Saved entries
━━━━━━━━━━
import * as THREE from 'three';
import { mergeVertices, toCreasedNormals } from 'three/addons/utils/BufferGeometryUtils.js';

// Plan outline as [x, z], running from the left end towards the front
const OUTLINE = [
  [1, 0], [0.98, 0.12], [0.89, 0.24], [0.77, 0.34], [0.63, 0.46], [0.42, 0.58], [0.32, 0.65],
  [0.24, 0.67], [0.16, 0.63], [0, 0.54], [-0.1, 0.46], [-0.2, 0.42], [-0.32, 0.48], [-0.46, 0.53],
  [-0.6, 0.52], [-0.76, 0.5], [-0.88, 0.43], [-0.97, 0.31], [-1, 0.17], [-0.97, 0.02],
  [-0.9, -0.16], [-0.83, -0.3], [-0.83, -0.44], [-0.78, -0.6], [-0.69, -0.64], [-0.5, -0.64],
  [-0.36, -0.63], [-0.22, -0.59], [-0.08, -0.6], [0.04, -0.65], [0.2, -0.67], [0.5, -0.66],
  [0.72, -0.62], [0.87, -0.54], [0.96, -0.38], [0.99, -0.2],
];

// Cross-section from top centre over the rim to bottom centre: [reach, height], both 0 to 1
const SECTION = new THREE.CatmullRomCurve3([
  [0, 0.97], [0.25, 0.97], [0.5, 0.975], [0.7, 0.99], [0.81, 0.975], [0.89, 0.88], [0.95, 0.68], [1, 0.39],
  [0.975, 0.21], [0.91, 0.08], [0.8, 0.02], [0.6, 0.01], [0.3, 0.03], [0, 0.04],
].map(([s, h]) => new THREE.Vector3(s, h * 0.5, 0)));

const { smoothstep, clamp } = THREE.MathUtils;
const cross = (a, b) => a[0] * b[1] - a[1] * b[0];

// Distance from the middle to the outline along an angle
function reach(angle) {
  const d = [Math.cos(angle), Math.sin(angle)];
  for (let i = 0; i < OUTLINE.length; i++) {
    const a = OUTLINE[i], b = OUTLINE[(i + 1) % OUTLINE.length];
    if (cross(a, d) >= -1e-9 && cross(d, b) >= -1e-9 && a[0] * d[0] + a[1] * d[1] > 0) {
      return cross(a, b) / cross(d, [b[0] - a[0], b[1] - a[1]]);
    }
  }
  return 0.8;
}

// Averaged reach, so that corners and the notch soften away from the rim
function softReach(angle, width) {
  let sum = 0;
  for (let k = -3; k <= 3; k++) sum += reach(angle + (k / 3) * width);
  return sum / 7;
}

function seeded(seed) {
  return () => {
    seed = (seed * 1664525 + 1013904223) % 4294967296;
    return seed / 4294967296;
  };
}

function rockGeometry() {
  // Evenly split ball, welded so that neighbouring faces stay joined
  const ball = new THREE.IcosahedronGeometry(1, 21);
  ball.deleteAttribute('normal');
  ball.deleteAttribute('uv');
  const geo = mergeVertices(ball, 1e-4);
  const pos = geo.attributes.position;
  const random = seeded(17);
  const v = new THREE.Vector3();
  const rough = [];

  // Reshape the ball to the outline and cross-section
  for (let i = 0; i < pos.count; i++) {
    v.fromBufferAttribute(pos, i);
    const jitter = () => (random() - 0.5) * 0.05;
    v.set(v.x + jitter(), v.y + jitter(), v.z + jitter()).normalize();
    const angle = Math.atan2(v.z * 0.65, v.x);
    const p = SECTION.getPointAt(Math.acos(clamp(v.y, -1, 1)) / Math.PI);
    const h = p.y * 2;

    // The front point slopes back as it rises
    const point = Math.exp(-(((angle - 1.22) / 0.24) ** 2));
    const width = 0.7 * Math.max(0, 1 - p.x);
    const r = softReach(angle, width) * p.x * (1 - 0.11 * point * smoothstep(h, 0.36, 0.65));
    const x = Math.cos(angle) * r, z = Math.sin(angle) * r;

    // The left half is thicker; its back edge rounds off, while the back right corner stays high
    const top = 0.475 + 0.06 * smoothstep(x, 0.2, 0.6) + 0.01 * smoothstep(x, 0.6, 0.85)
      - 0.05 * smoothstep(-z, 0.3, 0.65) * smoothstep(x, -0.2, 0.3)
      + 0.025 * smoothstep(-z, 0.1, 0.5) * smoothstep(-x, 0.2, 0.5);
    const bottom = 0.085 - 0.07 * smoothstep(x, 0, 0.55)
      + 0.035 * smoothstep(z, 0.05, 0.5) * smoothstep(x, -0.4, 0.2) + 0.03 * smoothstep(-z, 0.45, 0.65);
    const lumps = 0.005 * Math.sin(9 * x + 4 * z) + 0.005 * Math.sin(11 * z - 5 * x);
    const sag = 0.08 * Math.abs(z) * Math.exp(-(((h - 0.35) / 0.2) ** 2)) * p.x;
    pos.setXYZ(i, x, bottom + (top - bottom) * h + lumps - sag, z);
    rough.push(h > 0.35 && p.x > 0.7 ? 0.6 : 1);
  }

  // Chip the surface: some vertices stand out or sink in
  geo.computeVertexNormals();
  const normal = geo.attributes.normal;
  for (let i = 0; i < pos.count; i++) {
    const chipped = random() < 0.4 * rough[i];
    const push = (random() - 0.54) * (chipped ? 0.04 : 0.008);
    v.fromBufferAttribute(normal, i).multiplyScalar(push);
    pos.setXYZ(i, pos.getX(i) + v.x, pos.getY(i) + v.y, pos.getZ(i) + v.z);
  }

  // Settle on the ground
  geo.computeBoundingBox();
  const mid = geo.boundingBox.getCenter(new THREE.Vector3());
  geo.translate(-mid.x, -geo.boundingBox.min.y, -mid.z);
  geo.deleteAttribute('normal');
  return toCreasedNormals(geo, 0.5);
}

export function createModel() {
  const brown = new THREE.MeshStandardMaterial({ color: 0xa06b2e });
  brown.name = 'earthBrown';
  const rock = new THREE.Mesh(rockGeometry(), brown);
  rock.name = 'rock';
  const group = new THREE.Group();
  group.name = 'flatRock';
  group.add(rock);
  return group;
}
━━━━━━━━━━
**TASK TO CARRY OUT**
From the records above, reproduce exactly the lines from the one with "for (let k = -3;" to the one with "const geo = mergeVertices(ball, 1e-4);", both included, and no others.

**YOUR RESPONSE**
  for (let k = -3; k <= 3; k++) sum += reach(angle + (k / 3) * width);
  return sum / 7;
}

function seeded(seed) {
  return () => {
    seed = (seed * 1664525 + 1013904223) % 4294967296;
    return seed / 4294967296;
  };
}

function rockGeometry() {
  // Evenly split ball, welded so that neighbouring faces stay joined
  const ball = new THREE.IcosahedronGeometry(1, 21);
  ball.deleteAttribute('normal');
  ball.deleteAttribute('uv');
  const geo = mergeVertices(ball, 1e-4);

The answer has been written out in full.